**Exercise directions:**
Pull every line containing "true" out of the material below.

□ □ □ □ □

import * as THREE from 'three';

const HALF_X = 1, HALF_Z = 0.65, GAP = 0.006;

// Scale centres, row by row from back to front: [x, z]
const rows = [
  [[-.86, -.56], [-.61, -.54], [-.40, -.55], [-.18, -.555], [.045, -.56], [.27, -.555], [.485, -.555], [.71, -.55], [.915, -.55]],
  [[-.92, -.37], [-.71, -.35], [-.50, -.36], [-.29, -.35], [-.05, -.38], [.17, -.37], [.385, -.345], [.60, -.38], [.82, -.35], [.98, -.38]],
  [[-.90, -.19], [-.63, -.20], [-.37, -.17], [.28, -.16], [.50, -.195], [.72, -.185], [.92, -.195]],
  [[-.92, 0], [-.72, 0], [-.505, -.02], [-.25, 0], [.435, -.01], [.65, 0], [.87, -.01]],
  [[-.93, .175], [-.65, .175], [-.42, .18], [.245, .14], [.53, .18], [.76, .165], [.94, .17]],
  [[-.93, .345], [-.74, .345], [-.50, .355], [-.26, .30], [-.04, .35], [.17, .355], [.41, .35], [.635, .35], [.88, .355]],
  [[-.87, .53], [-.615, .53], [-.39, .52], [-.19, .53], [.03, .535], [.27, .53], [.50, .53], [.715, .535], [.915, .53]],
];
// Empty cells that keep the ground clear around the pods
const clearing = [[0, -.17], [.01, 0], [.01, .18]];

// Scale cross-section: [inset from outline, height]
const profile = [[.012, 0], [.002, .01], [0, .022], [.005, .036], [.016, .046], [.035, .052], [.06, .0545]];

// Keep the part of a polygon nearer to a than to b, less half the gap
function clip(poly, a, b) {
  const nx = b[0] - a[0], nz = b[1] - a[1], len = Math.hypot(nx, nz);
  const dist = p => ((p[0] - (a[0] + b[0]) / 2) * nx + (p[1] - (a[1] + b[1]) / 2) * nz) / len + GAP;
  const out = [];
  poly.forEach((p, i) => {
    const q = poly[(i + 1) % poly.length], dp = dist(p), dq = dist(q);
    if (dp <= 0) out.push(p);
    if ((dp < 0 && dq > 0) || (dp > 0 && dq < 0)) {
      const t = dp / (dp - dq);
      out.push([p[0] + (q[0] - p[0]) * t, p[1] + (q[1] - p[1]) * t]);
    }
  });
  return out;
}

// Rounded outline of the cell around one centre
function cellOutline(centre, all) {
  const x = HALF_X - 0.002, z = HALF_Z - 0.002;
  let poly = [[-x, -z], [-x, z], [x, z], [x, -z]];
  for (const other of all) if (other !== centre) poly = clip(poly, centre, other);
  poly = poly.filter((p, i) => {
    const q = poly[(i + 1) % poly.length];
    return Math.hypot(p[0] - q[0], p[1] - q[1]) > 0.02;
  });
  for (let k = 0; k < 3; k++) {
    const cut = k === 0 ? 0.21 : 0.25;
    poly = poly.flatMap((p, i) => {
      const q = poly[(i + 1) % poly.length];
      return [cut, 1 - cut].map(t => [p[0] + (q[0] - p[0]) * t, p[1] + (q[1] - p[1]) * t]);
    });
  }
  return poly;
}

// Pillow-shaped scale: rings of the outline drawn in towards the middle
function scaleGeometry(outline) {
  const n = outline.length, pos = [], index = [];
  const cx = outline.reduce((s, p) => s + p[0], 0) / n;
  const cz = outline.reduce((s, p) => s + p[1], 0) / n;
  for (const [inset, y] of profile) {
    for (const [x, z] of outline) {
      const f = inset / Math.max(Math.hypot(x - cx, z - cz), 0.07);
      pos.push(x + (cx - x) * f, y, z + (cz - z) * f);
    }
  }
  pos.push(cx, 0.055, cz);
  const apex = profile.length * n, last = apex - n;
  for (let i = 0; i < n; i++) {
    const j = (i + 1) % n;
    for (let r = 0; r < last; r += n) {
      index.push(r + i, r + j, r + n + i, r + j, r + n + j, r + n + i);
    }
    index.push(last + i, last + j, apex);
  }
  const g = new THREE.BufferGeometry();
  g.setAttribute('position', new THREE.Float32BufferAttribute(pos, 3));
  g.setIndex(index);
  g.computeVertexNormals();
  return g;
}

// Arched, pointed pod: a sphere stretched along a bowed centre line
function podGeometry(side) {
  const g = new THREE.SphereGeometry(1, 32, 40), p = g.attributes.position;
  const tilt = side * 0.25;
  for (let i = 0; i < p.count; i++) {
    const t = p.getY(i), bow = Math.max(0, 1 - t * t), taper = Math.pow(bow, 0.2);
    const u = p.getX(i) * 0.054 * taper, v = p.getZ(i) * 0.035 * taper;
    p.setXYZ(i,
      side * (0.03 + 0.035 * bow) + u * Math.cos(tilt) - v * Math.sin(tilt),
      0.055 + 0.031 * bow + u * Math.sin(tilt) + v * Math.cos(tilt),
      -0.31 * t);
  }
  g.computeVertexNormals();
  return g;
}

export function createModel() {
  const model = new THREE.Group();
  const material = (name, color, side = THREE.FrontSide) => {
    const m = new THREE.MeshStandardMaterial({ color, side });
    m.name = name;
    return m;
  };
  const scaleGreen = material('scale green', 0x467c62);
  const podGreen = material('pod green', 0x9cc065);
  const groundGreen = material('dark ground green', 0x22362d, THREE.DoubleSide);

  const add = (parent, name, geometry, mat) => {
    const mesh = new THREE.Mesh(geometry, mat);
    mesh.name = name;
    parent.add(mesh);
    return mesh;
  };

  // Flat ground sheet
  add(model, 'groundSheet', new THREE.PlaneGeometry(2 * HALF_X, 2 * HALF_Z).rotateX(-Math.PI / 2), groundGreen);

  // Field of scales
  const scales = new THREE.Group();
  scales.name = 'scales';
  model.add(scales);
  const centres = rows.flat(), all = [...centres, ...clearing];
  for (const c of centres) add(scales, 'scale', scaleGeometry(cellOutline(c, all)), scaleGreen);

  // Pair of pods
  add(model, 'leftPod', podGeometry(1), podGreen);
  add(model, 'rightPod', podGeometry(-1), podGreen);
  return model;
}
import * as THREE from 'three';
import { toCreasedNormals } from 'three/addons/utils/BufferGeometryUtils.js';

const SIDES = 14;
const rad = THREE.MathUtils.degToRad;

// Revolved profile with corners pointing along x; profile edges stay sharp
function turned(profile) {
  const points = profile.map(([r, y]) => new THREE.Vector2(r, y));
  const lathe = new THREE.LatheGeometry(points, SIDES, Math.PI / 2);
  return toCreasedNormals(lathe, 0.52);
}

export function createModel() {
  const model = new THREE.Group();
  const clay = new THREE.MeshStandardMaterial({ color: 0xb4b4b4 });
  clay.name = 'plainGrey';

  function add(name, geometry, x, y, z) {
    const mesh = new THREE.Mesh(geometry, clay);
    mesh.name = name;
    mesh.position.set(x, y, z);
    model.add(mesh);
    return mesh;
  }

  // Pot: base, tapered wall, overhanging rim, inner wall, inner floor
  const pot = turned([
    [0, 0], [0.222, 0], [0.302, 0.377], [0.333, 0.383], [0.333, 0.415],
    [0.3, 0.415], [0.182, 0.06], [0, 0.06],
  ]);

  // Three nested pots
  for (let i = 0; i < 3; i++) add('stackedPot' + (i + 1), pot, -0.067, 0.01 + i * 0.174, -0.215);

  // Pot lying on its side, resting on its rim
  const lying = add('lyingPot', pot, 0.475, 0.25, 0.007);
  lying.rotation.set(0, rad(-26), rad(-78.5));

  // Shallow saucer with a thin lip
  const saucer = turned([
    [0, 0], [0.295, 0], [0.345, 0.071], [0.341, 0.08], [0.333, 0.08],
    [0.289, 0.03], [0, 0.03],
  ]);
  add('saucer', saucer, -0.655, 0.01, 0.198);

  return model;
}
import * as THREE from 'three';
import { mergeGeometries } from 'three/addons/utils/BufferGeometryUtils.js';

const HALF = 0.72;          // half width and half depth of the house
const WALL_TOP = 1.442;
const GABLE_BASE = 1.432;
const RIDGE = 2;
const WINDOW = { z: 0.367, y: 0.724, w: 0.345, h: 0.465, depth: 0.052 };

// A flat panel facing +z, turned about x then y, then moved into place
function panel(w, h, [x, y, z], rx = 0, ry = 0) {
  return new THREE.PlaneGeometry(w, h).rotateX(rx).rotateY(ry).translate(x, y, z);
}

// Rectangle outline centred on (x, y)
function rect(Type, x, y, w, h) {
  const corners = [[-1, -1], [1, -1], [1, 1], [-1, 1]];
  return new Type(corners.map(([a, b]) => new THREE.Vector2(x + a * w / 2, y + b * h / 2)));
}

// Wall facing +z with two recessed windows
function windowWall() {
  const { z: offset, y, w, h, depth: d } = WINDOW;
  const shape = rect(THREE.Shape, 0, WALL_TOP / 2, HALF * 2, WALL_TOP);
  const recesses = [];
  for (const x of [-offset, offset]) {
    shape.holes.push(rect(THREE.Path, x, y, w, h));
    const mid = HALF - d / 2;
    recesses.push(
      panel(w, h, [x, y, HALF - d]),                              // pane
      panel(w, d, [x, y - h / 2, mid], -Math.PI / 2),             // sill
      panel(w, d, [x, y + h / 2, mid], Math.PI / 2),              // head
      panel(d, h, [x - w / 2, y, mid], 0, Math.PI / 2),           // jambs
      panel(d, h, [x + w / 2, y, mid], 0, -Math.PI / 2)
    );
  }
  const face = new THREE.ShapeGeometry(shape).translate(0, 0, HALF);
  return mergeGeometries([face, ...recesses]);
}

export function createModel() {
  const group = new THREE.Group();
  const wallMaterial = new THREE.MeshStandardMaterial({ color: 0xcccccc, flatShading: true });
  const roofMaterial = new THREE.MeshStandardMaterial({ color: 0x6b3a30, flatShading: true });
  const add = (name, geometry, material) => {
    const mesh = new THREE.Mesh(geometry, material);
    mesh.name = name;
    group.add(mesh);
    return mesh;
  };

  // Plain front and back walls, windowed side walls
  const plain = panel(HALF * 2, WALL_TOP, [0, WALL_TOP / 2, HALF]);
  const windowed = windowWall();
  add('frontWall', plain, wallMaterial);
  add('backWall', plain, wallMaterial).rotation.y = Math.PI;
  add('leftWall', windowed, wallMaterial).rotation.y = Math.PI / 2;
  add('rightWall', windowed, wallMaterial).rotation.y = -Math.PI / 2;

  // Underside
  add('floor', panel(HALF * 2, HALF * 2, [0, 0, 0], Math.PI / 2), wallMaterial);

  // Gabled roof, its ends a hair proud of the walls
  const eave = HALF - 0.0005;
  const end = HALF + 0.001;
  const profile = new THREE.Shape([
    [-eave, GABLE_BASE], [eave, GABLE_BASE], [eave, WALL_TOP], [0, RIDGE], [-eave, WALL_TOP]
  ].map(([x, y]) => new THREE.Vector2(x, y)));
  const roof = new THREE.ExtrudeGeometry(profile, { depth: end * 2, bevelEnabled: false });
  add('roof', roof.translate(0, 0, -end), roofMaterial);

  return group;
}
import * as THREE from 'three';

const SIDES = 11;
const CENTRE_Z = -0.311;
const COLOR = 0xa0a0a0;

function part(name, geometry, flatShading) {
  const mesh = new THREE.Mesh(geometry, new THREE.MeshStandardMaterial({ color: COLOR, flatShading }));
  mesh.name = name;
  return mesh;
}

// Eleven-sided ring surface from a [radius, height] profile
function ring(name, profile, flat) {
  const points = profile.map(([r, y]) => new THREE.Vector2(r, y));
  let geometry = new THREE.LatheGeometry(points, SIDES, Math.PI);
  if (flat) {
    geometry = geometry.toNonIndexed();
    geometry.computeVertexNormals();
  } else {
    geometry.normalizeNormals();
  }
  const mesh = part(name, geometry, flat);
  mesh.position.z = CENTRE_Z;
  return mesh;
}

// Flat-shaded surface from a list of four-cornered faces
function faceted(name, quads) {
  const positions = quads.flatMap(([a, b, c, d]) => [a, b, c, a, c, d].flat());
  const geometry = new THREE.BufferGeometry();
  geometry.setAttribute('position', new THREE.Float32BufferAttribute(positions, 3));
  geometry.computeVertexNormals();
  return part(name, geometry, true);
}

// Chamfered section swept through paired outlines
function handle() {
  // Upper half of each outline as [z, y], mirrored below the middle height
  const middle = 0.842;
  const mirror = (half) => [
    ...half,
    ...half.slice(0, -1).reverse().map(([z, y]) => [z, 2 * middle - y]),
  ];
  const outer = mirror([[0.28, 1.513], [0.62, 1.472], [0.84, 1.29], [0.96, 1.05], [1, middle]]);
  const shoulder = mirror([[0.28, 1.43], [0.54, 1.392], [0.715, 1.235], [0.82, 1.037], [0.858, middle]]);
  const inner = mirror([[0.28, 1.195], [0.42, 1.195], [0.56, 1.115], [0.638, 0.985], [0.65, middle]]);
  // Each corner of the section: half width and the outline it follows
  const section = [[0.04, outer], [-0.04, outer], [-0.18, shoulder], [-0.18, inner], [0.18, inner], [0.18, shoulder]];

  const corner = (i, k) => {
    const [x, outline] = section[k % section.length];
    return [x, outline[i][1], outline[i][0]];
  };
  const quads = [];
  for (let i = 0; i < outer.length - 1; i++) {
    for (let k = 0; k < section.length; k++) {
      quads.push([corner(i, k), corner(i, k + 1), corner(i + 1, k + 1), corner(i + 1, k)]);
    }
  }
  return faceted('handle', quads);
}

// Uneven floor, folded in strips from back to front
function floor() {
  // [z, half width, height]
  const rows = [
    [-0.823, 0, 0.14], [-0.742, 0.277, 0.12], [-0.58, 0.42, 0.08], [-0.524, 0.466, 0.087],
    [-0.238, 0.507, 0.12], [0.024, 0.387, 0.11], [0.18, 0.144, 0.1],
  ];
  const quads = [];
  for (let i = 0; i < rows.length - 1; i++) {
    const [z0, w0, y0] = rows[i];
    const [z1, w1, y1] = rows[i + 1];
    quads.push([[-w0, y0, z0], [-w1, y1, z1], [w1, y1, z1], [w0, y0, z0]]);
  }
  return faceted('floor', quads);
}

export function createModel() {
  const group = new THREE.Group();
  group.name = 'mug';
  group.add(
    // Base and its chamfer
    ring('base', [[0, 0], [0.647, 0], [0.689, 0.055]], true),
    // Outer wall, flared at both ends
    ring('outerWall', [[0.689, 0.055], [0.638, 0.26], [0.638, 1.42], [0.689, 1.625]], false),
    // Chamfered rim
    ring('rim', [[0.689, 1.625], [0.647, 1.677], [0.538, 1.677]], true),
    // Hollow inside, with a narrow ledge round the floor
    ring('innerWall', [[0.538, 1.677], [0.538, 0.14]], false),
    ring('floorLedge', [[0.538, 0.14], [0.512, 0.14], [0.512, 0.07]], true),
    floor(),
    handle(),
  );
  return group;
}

□ □ □ □ □

**Result for this exercise:**
  const wallMaterial = new THREE.MeshStandardMaterial({ color: 0xcccccc, flatShading: true });
  const roofMaterial = new THREE.MeshStandardMaterial({ color: 0x6b3a30, flatShading: true });
  return part(name, geometry, true);
    ring('base', [[0, 0], [0.647, 0], [0.689, 0.055]], true),
    ring('rim', [[0.689, 1.625], [0.647, 1.677], [0.538, 1.677]], true),
    ring('floorLedge', [[0.538, 0.14], [0.512, 0.14], [0.512, 0.07]], true),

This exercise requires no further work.